But are we too diverse? The left must be more than a rainbow coalition of disaffected groups or identity interests. An obsession with self-affirmation can weaken solidarity and fellow feeling. It can lead liberals to tolerate illiberal behaviour in the name of “multiculturalism”. It can lead to the weakening of historic bonds – of class, of institutional loyalties.

Steve Bannon, Mr Trump’s former chief strategist and the Breitbart News propagandist, has said, “The longer [the Democrats] talk about identity politics, I’ve got ’em. I want them to talk about racism every day. If the left is focused on race and identity, and we go with economic nationalism, we can crush the Democrats.” There is a warning here for progressives in this country. 

The pay cap melts

After four years, the public-sector pay cap is melting. On 12 September, the government announced that prison officers would receive a 1.7 per cent rise, while police officers would get a 1 per cent “bonus” on top of the previously agreed 1 per cent increase. Ministers said that they recognised the need for “flexibility” – a signal that teachers, nurses and the rest will also get more than a 1 per cent uplift in this autumn’s Budget.
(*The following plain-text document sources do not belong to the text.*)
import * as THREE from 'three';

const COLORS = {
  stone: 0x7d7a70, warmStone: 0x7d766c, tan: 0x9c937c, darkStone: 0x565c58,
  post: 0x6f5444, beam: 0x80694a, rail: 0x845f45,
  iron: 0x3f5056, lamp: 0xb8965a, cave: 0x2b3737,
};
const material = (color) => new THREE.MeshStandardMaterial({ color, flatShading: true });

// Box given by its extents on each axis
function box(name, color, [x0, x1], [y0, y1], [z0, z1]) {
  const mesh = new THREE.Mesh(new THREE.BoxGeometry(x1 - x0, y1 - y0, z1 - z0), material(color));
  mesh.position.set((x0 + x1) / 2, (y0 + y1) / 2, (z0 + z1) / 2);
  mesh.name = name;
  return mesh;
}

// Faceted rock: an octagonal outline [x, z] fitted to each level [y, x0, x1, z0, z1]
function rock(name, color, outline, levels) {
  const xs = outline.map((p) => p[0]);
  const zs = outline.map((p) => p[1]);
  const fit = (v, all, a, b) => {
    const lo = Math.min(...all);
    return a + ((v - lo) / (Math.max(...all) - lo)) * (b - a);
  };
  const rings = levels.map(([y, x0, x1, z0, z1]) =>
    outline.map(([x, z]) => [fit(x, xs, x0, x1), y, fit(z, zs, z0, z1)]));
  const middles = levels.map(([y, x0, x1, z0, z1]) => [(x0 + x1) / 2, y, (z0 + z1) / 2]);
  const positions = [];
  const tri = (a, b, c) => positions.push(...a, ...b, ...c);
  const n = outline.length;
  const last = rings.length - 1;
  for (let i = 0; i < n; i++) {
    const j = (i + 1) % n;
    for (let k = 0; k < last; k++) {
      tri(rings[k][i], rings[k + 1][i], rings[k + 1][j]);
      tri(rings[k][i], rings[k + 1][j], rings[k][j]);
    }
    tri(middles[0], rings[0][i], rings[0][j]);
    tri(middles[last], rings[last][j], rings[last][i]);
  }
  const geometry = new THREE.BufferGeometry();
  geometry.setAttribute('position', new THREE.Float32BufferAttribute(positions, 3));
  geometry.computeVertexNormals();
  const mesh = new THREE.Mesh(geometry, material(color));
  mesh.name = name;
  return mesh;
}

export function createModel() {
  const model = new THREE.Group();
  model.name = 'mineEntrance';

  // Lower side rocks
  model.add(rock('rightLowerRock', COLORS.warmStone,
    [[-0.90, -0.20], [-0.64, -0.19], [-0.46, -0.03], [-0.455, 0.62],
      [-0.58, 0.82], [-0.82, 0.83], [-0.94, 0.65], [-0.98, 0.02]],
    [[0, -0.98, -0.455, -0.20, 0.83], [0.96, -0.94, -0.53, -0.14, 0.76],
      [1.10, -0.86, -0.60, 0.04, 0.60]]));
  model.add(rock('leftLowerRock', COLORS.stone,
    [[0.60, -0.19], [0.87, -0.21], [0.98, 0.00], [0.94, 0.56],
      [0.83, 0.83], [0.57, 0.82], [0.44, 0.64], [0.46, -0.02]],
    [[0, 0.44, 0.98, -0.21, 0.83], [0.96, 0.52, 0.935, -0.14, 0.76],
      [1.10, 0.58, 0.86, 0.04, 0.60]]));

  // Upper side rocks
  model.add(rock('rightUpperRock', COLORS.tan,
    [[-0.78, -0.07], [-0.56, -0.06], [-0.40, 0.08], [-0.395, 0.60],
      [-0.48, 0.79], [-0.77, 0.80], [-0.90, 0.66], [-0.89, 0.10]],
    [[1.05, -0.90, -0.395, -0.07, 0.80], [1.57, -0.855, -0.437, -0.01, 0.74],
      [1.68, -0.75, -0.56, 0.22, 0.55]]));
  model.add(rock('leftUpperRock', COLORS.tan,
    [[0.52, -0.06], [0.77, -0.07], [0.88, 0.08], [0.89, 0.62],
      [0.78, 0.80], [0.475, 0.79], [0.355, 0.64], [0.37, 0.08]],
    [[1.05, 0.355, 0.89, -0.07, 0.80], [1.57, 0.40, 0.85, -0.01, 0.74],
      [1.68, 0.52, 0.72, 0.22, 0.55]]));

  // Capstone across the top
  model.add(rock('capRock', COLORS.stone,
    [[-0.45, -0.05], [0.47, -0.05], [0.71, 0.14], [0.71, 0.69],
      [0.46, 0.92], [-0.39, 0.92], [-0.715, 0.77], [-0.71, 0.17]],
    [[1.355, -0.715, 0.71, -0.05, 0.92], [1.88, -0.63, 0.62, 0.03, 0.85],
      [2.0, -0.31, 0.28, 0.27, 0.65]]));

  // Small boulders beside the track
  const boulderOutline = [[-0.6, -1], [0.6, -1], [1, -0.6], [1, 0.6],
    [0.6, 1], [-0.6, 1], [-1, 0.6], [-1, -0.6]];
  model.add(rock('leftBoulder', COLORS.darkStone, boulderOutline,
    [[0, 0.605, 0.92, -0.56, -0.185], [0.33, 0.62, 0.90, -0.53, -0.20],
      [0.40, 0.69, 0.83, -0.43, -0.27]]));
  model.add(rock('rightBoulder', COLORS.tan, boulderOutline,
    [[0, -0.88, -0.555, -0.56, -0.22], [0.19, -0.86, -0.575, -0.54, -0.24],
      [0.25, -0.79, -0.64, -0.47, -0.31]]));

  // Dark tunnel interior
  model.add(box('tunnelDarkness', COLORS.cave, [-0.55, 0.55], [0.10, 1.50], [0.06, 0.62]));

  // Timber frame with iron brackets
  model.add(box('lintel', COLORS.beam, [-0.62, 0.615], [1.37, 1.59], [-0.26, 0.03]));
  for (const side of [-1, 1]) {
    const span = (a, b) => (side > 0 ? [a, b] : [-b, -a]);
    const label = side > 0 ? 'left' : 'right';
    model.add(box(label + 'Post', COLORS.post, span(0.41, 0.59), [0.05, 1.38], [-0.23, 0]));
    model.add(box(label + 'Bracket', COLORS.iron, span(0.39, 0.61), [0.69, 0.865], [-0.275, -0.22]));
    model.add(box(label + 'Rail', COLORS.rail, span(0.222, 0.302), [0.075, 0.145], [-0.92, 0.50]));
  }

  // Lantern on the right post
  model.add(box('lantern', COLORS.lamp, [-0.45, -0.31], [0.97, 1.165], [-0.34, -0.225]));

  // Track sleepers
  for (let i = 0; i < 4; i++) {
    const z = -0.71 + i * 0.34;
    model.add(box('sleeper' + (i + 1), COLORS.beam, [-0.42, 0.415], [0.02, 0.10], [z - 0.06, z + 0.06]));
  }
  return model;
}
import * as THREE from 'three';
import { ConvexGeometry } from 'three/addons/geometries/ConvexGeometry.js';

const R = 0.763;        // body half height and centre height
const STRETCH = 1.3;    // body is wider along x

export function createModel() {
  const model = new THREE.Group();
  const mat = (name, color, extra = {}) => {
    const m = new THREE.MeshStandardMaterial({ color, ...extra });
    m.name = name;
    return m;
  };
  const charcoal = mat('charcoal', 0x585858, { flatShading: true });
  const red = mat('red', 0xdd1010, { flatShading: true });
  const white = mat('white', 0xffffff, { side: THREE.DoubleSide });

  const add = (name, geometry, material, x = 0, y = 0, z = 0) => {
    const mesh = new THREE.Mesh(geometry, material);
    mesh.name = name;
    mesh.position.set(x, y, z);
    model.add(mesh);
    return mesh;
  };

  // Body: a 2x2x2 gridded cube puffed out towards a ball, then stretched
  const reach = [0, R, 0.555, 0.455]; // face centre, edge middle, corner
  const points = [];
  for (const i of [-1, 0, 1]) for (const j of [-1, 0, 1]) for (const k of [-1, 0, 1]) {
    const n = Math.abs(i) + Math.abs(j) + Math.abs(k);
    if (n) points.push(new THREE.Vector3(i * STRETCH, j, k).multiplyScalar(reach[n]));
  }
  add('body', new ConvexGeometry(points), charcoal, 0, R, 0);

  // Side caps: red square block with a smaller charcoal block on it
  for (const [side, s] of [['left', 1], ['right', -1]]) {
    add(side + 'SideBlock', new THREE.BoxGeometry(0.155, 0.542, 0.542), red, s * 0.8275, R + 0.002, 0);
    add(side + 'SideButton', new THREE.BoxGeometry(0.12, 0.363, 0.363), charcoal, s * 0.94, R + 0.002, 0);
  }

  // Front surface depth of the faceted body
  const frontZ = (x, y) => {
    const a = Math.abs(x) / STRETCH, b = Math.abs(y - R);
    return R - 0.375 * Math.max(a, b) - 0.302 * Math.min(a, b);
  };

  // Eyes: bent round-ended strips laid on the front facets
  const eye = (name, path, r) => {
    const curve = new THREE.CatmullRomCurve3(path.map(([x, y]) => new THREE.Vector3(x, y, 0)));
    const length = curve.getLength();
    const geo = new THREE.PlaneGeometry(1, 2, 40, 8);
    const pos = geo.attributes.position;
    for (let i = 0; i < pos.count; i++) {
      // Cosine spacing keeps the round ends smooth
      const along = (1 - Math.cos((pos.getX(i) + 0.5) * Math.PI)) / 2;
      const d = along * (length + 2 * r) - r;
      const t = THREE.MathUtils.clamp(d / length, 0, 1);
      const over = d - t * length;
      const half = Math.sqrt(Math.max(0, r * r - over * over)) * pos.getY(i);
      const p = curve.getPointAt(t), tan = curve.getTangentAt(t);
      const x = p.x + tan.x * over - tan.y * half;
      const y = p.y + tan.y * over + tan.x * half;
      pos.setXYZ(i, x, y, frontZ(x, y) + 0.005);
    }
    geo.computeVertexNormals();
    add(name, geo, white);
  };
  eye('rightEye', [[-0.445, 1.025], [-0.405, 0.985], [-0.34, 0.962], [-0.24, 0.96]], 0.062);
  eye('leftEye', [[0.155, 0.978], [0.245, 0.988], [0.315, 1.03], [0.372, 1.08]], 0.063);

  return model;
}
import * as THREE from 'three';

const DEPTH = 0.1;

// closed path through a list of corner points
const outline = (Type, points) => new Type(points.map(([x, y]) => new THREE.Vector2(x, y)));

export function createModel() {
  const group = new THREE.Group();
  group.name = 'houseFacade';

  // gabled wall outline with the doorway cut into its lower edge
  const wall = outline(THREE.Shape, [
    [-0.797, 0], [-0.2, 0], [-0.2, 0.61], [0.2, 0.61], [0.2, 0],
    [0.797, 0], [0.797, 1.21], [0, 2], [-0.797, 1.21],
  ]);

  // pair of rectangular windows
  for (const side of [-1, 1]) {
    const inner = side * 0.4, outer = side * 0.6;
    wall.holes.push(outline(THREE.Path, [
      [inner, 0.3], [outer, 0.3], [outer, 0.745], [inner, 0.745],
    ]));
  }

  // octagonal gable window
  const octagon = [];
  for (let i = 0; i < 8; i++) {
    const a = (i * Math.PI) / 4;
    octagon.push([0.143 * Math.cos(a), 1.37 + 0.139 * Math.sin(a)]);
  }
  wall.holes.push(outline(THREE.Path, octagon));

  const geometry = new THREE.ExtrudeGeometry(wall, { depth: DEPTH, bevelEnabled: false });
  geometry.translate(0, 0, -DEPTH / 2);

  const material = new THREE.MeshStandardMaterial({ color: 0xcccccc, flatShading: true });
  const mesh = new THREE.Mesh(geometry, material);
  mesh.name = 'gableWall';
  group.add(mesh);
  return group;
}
The news is welcome and overdue. Yet it was announced on the same day that inflation hit 2.9 per cent, meaning that what has really been announced is not a pay rise but a smaller pay cut. Low pay and poor productivity blight the British economy. In June, the Resolution Foundation found that
average pay was now £800 below its 2008 peak – making this the worst decade for pay growth since the Napoleonic Wars.

Theresa May’s lost majority is a testament to how many Britons feel the economy is not working for them. These small rises, however, may not be enough to avert industrial action this winter. The issue of pay is far from settled. 

This article first appeared in the 14 September 2017 issue of the New Statesman, The German problem